**ASSIGNMENT:** Nothing but a number is expected: the count of lines in the data below that include "axis".

(Items listed in a dataset)
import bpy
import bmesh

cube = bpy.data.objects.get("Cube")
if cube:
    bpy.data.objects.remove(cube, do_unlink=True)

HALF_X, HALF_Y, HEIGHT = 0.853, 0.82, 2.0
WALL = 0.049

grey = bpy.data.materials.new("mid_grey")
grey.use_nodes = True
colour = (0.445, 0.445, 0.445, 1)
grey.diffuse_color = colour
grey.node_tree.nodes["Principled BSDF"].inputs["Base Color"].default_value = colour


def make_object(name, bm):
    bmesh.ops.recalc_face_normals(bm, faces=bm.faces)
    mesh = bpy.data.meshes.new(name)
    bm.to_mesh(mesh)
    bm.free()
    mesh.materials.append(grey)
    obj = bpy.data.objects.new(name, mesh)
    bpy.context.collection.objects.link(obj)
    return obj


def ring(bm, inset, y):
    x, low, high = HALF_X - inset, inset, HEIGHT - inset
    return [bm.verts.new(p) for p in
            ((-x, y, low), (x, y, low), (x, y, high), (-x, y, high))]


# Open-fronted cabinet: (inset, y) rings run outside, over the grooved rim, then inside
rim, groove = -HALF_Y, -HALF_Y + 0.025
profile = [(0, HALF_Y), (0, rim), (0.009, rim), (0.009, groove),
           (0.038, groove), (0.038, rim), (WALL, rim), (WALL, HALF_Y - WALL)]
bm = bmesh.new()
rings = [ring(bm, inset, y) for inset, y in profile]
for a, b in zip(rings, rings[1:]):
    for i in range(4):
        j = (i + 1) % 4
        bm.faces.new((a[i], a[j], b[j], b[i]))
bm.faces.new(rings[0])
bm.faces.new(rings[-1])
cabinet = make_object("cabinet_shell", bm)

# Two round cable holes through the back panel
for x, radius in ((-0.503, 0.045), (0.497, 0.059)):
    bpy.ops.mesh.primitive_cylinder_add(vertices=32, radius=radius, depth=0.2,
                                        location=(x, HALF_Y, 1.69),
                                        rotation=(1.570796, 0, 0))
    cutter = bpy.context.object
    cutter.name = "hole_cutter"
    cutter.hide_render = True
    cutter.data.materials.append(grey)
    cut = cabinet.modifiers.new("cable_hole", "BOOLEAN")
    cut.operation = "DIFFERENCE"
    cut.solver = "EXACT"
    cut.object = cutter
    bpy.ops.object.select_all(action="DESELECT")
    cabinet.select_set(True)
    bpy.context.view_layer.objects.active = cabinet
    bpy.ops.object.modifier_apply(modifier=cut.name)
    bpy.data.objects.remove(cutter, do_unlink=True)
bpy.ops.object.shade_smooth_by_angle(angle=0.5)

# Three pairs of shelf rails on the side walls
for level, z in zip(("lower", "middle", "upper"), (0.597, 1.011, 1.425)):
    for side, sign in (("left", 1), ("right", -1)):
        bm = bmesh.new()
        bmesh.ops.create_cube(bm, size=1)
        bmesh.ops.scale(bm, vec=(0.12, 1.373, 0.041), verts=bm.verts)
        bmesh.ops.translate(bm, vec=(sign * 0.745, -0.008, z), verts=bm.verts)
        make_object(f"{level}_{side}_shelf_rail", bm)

---

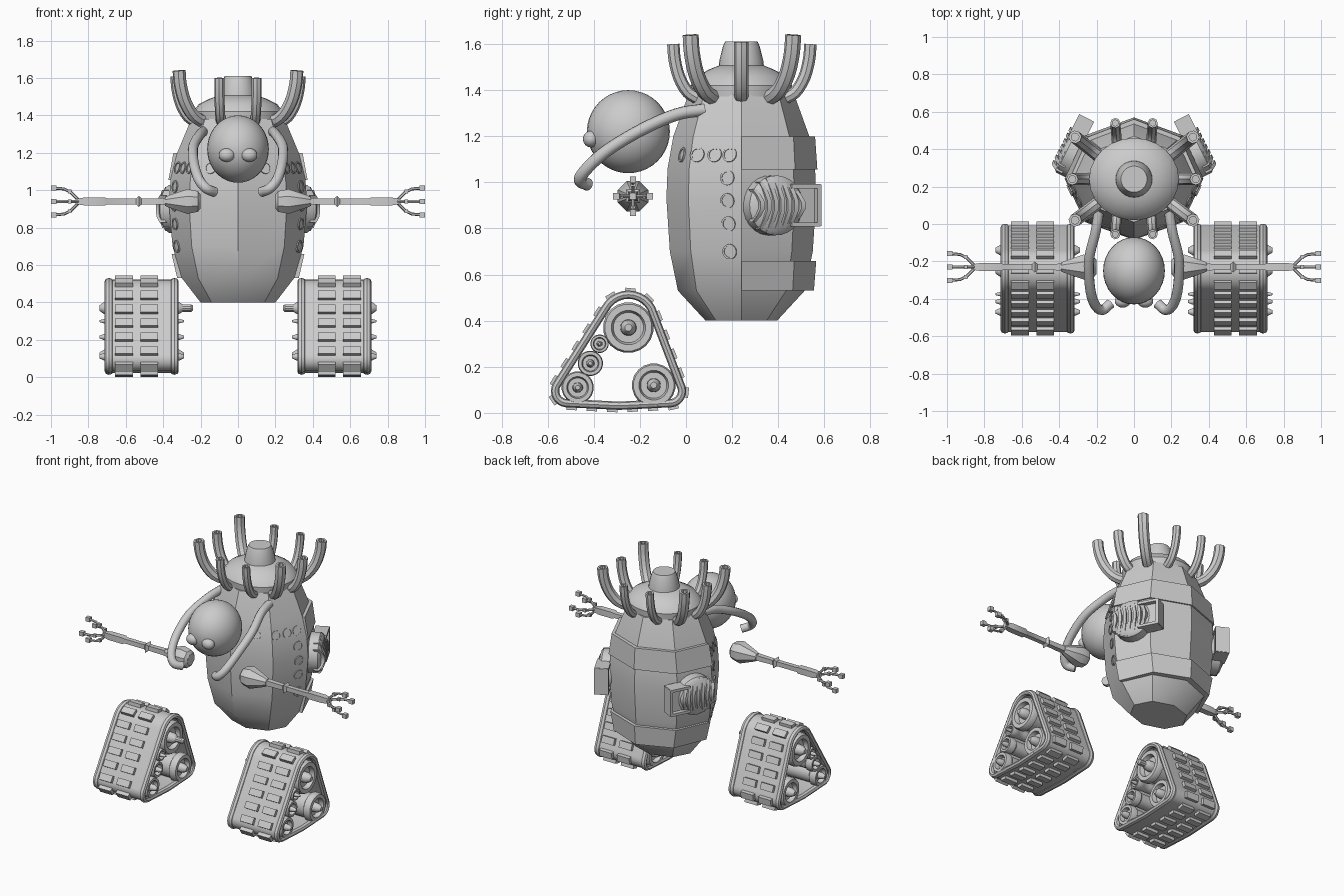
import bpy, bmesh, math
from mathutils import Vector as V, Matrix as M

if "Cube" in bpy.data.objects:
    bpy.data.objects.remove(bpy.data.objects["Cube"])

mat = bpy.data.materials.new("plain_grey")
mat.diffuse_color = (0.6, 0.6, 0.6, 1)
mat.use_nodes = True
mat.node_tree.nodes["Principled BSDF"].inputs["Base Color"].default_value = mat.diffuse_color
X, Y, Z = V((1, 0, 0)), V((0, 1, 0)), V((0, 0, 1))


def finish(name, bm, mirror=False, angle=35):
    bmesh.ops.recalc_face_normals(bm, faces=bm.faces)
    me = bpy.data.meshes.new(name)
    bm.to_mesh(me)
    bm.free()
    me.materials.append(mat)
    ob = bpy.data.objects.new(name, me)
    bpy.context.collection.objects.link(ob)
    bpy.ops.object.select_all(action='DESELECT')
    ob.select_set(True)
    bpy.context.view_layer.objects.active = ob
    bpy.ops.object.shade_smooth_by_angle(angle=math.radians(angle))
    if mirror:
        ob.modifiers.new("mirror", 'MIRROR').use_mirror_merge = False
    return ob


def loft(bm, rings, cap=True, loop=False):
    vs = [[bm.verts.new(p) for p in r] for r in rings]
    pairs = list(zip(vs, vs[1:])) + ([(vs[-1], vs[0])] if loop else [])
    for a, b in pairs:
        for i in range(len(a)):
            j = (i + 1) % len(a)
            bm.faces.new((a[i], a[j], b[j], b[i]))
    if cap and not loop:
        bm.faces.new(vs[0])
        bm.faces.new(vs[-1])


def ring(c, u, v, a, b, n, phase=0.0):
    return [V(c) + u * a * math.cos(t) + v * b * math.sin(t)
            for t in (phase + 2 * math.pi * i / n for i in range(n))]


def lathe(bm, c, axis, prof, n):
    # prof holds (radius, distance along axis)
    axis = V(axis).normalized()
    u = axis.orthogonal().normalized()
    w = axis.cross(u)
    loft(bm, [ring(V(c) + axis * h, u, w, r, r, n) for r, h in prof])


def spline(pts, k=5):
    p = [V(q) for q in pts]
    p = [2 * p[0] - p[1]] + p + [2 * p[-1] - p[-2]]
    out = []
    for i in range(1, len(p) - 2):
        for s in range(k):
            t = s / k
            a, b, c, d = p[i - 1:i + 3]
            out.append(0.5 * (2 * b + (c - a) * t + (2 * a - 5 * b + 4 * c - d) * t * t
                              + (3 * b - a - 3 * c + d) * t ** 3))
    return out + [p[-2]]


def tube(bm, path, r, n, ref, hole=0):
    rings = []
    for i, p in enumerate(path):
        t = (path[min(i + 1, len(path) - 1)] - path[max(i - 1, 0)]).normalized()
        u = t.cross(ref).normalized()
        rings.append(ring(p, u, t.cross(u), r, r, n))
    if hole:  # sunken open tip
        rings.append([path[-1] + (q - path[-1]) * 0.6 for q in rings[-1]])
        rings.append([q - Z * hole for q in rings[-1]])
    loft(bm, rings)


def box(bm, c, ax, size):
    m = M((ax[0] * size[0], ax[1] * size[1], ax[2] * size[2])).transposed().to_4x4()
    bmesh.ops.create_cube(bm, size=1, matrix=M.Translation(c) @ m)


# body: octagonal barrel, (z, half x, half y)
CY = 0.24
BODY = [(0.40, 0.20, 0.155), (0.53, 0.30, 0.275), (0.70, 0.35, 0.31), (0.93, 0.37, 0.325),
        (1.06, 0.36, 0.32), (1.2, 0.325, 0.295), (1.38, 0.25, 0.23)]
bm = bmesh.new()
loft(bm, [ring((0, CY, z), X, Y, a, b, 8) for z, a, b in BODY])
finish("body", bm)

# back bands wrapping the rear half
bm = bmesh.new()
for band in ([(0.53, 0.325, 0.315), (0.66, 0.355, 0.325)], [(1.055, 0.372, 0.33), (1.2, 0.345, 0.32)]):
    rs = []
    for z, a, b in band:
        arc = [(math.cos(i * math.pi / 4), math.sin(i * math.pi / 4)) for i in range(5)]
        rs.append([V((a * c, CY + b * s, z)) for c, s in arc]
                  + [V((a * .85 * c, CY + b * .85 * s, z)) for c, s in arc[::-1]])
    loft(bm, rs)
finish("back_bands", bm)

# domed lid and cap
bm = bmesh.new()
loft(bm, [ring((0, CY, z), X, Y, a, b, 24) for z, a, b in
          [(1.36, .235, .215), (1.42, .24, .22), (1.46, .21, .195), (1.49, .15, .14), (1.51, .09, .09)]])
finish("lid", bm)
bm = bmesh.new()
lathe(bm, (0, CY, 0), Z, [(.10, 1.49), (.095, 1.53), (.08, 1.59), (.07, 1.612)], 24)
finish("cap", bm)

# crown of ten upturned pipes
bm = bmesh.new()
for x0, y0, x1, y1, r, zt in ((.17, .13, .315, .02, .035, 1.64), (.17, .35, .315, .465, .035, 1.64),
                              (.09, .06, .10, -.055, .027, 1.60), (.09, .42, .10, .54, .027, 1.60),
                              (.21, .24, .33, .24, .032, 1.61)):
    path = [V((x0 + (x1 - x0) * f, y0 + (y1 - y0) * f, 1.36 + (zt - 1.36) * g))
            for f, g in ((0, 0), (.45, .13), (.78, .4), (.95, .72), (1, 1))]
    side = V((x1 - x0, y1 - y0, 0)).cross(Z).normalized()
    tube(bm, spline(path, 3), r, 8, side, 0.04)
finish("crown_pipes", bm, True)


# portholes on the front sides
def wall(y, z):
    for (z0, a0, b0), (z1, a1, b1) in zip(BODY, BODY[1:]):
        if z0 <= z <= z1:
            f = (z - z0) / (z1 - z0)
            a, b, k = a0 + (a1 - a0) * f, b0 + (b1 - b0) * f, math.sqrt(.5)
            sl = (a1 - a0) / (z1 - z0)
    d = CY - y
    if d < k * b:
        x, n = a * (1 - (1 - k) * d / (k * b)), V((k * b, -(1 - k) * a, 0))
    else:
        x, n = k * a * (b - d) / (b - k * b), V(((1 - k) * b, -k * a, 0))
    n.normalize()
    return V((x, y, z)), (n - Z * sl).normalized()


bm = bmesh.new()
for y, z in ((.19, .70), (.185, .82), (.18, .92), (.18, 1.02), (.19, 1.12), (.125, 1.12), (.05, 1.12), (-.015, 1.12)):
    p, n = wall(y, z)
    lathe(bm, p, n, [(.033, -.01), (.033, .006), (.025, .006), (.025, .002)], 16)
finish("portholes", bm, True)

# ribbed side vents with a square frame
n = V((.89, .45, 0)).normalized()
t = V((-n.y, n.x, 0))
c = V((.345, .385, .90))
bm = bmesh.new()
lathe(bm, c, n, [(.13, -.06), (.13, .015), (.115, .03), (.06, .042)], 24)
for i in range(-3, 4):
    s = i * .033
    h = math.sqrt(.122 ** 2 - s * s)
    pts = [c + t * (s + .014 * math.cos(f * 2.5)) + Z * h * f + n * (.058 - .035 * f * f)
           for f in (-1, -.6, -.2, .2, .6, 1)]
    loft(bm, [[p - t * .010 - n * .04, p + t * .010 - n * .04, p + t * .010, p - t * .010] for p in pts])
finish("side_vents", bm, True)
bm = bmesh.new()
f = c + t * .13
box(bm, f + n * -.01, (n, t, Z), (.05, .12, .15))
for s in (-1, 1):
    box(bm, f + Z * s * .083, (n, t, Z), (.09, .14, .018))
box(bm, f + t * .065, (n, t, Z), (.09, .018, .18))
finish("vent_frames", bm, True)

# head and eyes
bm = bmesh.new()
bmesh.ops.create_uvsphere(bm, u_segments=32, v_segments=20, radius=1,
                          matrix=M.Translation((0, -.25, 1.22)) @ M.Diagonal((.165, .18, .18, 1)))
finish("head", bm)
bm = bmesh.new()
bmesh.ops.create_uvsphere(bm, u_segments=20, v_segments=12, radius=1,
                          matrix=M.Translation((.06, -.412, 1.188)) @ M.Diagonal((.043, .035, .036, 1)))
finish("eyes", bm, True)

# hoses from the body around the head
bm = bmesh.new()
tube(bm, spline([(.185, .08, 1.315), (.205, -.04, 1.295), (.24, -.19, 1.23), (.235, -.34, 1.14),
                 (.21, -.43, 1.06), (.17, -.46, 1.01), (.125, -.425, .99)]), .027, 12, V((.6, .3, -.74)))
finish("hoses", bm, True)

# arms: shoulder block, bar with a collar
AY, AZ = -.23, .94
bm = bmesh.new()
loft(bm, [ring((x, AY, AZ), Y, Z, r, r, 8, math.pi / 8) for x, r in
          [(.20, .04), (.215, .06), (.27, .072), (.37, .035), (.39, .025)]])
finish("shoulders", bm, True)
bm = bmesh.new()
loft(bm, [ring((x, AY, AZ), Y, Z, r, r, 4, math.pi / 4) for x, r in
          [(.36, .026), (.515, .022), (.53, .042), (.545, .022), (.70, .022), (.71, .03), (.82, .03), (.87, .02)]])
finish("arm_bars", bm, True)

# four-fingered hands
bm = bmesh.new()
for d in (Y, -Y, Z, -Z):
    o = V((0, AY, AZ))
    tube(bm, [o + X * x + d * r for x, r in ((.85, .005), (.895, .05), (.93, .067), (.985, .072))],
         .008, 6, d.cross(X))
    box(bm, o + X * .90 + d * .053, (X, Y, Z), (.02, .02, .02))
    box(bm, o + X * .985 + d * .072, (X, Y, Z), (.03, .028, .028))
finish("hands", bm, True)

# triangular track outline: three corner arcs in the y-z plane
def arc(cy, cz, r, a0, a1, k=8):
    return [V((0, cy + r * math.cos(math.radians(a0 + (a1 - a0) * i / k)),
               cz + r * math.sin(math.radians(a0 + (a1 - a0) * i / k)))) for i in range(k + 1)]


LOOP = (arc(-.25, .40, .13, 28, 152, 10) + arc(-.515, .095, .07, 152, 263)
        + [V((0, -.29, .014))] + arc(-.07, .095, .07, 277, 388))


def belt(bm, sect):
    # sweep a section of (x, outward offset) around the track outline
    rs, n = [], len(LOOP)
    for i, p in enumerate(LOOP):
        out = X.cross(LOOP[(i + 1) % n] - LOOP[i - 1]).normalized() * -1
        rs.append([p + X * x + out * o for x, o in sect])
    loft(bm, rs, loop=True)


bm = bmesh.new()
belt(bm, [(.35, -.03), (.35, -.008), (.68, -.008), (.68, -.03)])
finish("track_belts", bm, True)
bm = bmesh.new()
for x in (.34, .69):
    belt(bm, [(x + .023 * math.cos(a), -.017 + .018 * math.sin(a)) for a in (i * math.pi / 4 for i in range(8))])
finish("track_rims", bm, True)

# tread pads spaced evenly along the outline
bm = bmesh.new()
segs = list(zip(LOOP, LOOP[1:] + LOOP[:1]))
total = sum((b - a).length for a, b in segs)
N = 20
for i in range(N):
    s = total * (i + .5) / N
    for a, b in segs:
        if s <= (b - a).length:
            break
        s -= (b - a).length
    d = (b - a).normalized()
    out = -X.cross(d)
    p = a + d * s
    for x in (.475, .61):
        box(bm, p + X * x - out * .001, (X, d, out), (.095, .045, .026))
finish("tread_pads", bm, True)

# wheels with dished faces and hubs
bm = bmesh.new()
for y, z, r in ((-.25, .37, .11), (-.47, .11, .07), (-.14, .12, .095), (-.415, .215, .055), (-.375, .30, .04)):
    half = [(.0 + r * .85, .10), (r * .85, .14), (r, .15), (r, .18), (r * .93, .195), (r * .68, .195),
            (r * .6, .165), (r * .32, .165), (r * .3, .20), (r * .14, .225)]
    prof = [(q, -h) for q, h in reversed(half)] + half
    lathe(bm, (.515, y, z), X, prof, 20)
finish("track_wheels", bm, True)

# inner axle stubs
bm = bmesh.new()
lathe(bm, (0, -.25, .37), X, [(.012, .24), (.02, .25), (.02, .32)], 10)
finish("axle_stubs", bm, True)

**WRITTEN SOLUTION:** 6